[Start of Attachment]

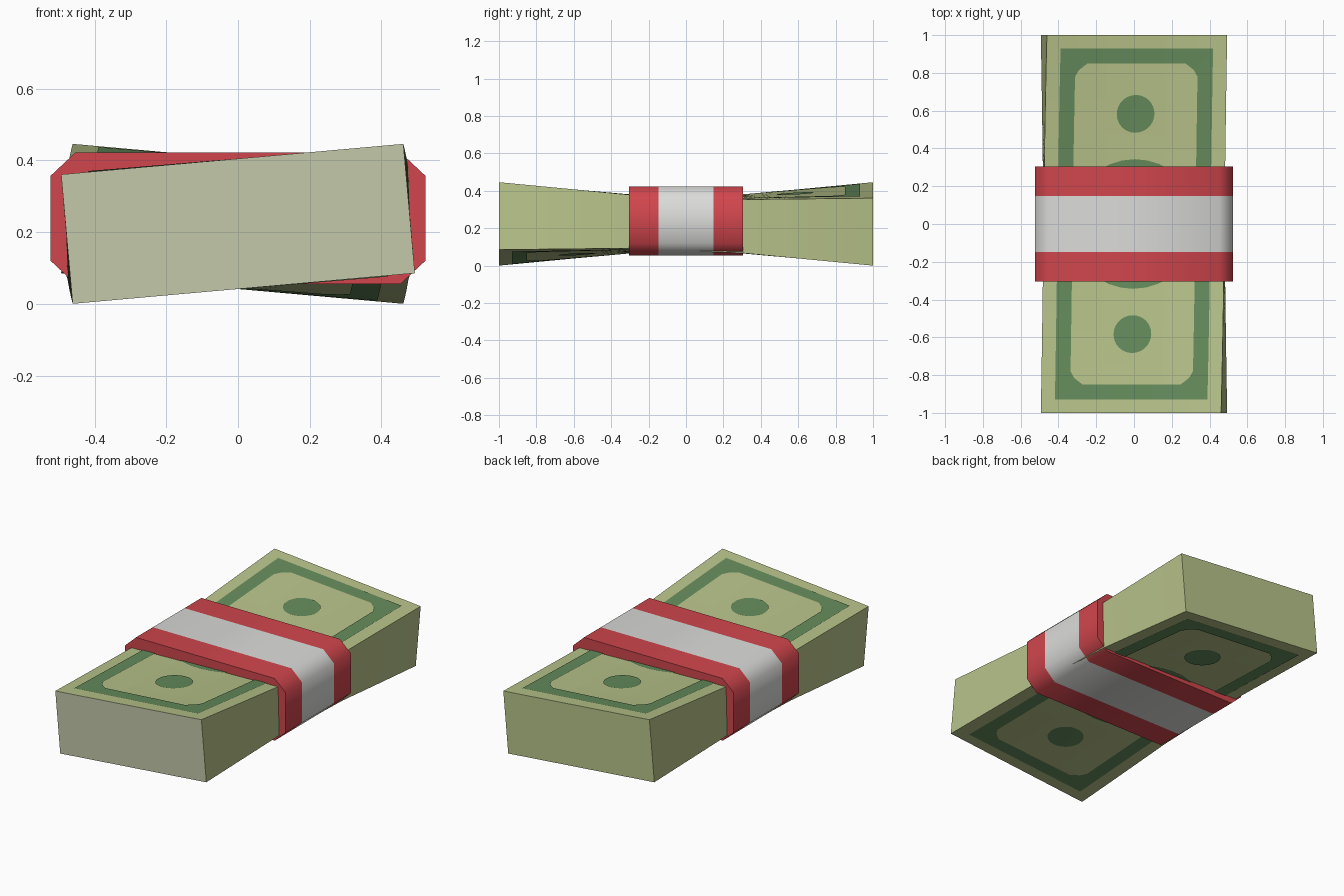
import bpy, bmesh, math

if "Cube" in bpy.data.objects:
    bpy.data.objects.remove(bpy.data.objects["Cube"])

TWIST = math.radians(5.1)   # rotation of each end of the stack
CZ = 0.223                  # height of the twist axis


def material(name, rgb):
    m = bpy.data.materials.new(name)
    lin = [(c / 255 / 12.92) if c < 11 else ((c / 255 + 0.055) / 1.055) ** 2.4 for c in rgb]
    m.diffuse_color = (*lin, 1)
    m.use_nodes = True
    m.node_tree.nodes["Principled BSDF"].inputs["Base Color"].default_value = m.diffuse_color
    return m


PAPER = material("pale green paper", (184, 195, 138))
END = material("grey green paper end", (196, 200, 170))
INK = material("dark green ink", (101, 140, 92))
RED = material("red band", (208, 70, 77))
WHITE = material("white band", (219, 219, 217))


def half_height(y):
    """The stack is squeezed where the band holds it."""
    return 0.143 + 0.038 * max(0.0, abs(y) - 0.3) / 0.7


def bend(x, y, z):
    a = -y * TWIST
    return (x * math.cos(a) - z * math.sin(a), y, x * math.sin(a) + z * math.cos(a) + CZ)


def finish(name, bm, mats):
    me = bpy.data.meshes.new(name)
    bm.normal_update()
    bm.to_mesh(me)
    bm.free()
    ob = bpy.data.objects.new(name, me)
    bpy.context.collection.objects.link(ob)
    for m in mats:
        me.materials.append(m)
    return ob


def loft(bm, rings):
    """Closed rings of points joined by quads, returning the vertex rings."""
    vr = [[bm.verts.new(p) for p in r] for r in rings]
    n = len(vr[0])
    for a, b in zip(vr, vr[1:]):
        for i in range(n):
            j = (i + 1) % n
            bm.faces.new((a[i], a[j], b[j], b[i]))
    return vr


# Twisted stack of paper, with a paler front end
ys = [-1 + 0.7 * i / 8 for i in range(9)] + [-0.1, 0.1] + [0.3 + 0.7 * i / 8 for i in range(9)]
xs = [-0.479 + 0.958 * i / 6 for i in range(7)]
rings = []
for y in ys:
    h = half_height(y)
    rings.append([bend(x, y, -h) for x in xs] + [bend(x, y, h) for x in reversed(xs)])
bm = bmesh.new()
vr = loft(bm, rings)
front = bm.faces.new(vr[0])
bm.faces.new(vr[-1])
bmesh.ops.recalc_face_normals(bm, faces=bm.faces)
front.material_index = 1
finish("paper_stack", bm, [PAPER, END])


# Printed details, laid just above the bent paper on the top and the bottom
def print_plate(name, rings, side, cap=False):
    bm = bmesh.new()
    vr = loft(bm, [[bend(x, y, side * (half_height(y) + 0.004)) for x, y in r] for r in rings])
    if cap:
        bm.faces.new(vr[-1])
    bm.normal_update()
    for f in bm.faces:
        if f.normal.z * side < 0:
            f.normal_flip()
    finish(name, bm, [INK])


def subdivide(loop, n):
    out = []
    for i, (x, y) in enumerate(loop):
        u, v = loop[(i + 1) % len(loop)]
        out += [(x + (u - x) * k / n, y + (v - y) * k / n) for k in range(n)]
    return out


def corners(quarter):
    """Mirror one corner's points into all four corners, in order."""
    r = quarter[::-1]
    return (quarter + [(-x, y) for x, y in r]
            + [(-x, -y) for x, y in quarter] + [(x, -y) for x, y in r])


def disc(cx, cy, radius, count):
    return [[(cx + radius * k / count * math.cos(t * math.tau / 32),
              cy + radius * k / count * math.sin(t * math.tau / 32)) for t in range(32)]
            for k in range(count, 0, -1)]


outer = corners([(0.405, 0.78), (0.405, 0.93), (0.26, 0.93)])
inner = corners([(0.325, 0.78), (0.305, 0.815), (0.26, 0.85)])
for side, label in ((1, "top"), (-1, "bottom")):
    print_plate(label + "_border", [subdivide(outer, 20), subdivide(inner, 20)], side)
    print_plate(label + "_portrait", disc(0, 0, 0.343, 12), side, True)
    for cy, end in ((-0.583, "front"), (0.583, "back")):
        print_plate(f"{label}_{end}_spot", disc(0, cy, 0.1, 3), side, True)

# Chamfered paper band with red edges and a white middle
section = [(x, z + 0.2385) for x, z in corners([(0.523, 0.118), (0.453, 0.1835)])]
bm = bmesh.new()
vr = loft(bm, [[(x, y, z) for x, z in section] for y in (-0.305, -0.148, 0.148, 0.305)])
bm.faces.new(vr[0])
bm.faces.new(vr[-1])
bmesh.ops.recalc_face_normals(bm, faces=bm.faces)
for f in bm.faces:
    f.material_index = 1 if abs(f.calc_center_median().y) < 0.1 else 0
band = finish("wrap_band", bm, [RED, WHITE])
bpy.context.view_layer.objects.active = band
band.select_set(True)
bpy.ops.object.shade_smooth_by_angle(angle=math.radians(50))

[End of Attachment]

Required work: The line containing "bpy.context.view_layer.objects.active = band" marks where to begin; copy it and every later line exactly, through the end of the data.

Task response:
bpy.context.view_layer.objects.active = band
band.select_set(True)
bpy.ops.object.shade_smooth_by_angle(angle=math.radians(50))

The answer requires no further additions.